The city is rife with subtle and strange cues to the complexity that lies beneath our feet and that came before our time, the barely visible mysteries of the landscape we inhabit. Photographer Stanley Greenberg is especially attuned to these. A lifelong New Yorker and erstwhile city employee, he knows New York upside and down, from the newest pipeline to the last remaining Dutch farmhouse. Lately, Greenberg is pursuing an interest in the structures that are grafted into the urban landscape and how they deform it. In the new series, Underexposed, we accompany Greenberg along the myriad paths of the city’s infrastructural networks, as he traces lines of water, gas, and freight transport in great breadth and close detail. -M.M.
19th century New Yorkers thought the Croton water supply would last forever, but by the 1880s it was clear that a larger supply was needed.

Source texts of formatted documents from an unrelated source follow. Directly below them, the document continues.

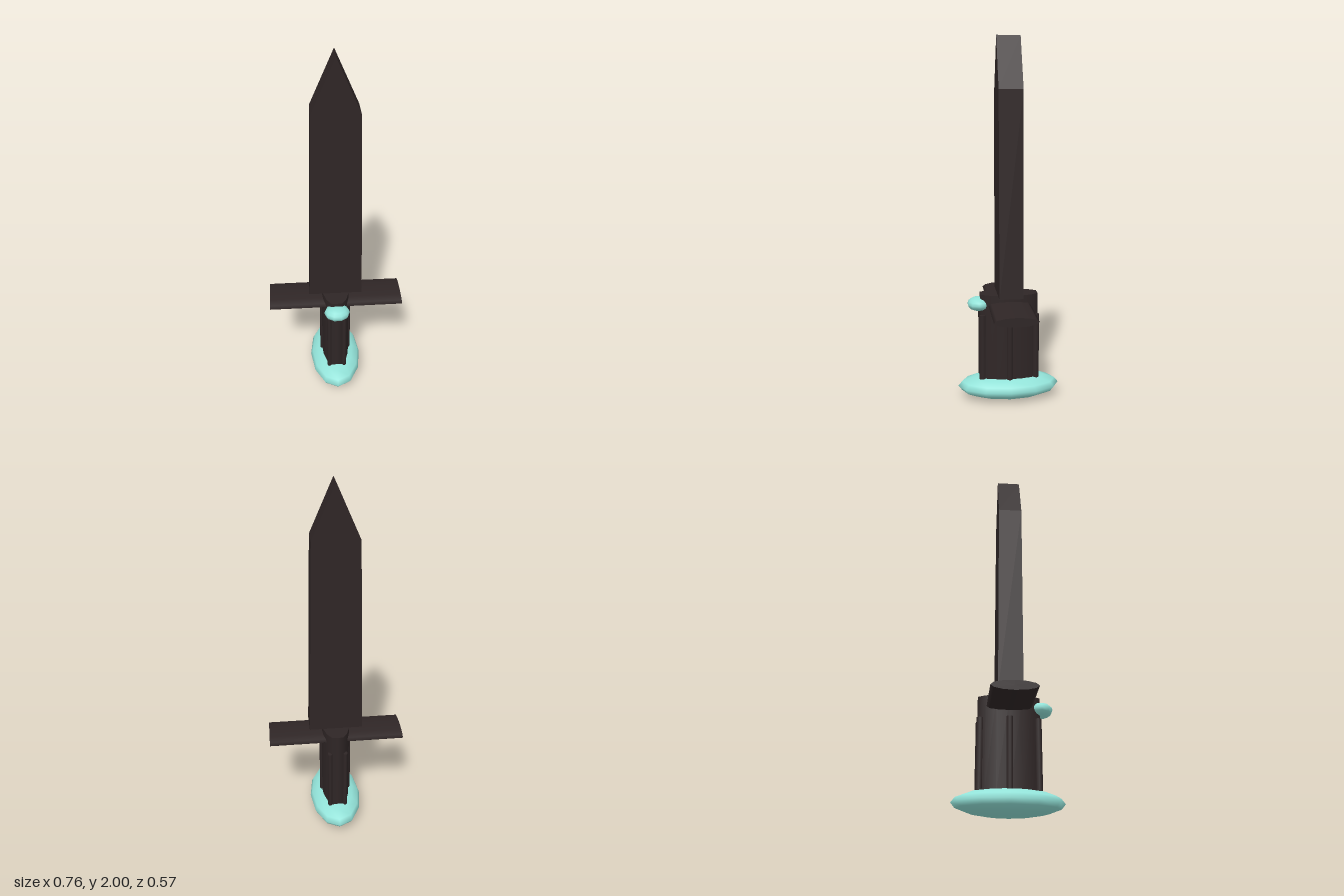
import * as THREE from 'three';

export function createModel() {
  const model = new THREE.Group();
  model.name = 'dagger';
  const darkMetal = new THREE.MeshStandardMaterial({ color: 0x2f2626 });
  darkMetal.name = 'dark metal';
  const paleTeal = new THREE.MeshStandardMaterial({ color: 0x92e2d8 });
  paleTeal.name = 'pale teal';

  function add(name, geometry, material, x = 0, y = 0, z = 0) {
    const mesh = new THREE.Mesh(geometry, material);
    mesh.name = name;
    mesh.position.set(x, y, z);
    model.add(mesh);
    return mesh;
  }

  // Blade: thick, slightly tapered slab with a pointed tip
  const outline = new THREE.Shape([
    [-0.15, 0.605], [0.15, 0.605], [0.125, 1.715], [0, 2], [-0.125, 1.715],
  ].map(([x, y]) => new THREE.Vector2(x, y)));
  const blade = new THREE.ExtrudeGeometry(outline, { depth: 0.13, bevelEnabled: false });
  add('blade', blade, darkMetal, 0, 0, -0.065);

  // Grip: oval column with its narrow ends cut flat
  const grip = new THREE.CylinderGeometry(1, 1, 0.505, 16).scale(0.08, 1, 0.173);
  const p = grip.attributes.position;
  for (let i = 0; i < p.count; i++) p.setZ(i, THREE.MathUtils.clamp(p.getZ(i), -0.16, 0.16));
  add('grip', grip, darkMetal, 0, 0.3525, 0);

  // Ridges running up the grip
  const ridge = new THREE.CylinderGeometry(0.018, 0.018, 0.39, 8);
  for (const side of [-1, 1]) {
    add('sideRidge', ridge, darkMetal, side * 0.073, 0.295, 0);
    for (const end of [-1, 1]) {
      const corner = add('cornerRidge', ridge, darkMetal, side * 0.043, 0.295, end * 0.149);
      corner.scale.set(0.75, 1, 1);
    }
  }

  // Crossguard: flat bar of oval section
  const guard = new THREE.CylinderGeometry(1, 1, 0.76, 12)
    .rotateZ(Math.PI / 2).scale(1, 0.025, 0.117);
  add('crossguard', guard, darkMetal, 0, 0.547, 0);

  // Pommel and the stone set on the front of the guard
  add('pommel', new THREE.SphereGeometry(1, 12, 8).scale(0.15, 0.07, 0.285), paleTeal, 0, 0.07, 0);
  add('stone', new THREE.SphereGeometry(1, 10, 8).scale(0.073, 0.039, 0.063), paleTeal, 0, 0.547, 0.168);

  return model;
}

Planners eventually settled on the Catskills as a source, and built the Catskill aqueduct to take water to the Kensico and Hillview reservoirs and then to the city via tunnels. City Tunnel No. 1, completed in 1917, extends the Catskill Aqueduct, traveling from the Bronx to Manhattan and then to Brooklyn, where it ends under Fort Greene Park, not far from the site of this shaft. A much more impressive structure was built on the Manhattan side, where a mechanism allowed for workers to descend to the tunnel to turn off the water to Brooklyn. Never used, it was destroyed in the early 2000s.
The street grid was disrupted to add an entrance to the Manhattan Bridge near Sands Street, but the shaft remains, unnoticed between street and highway ramp.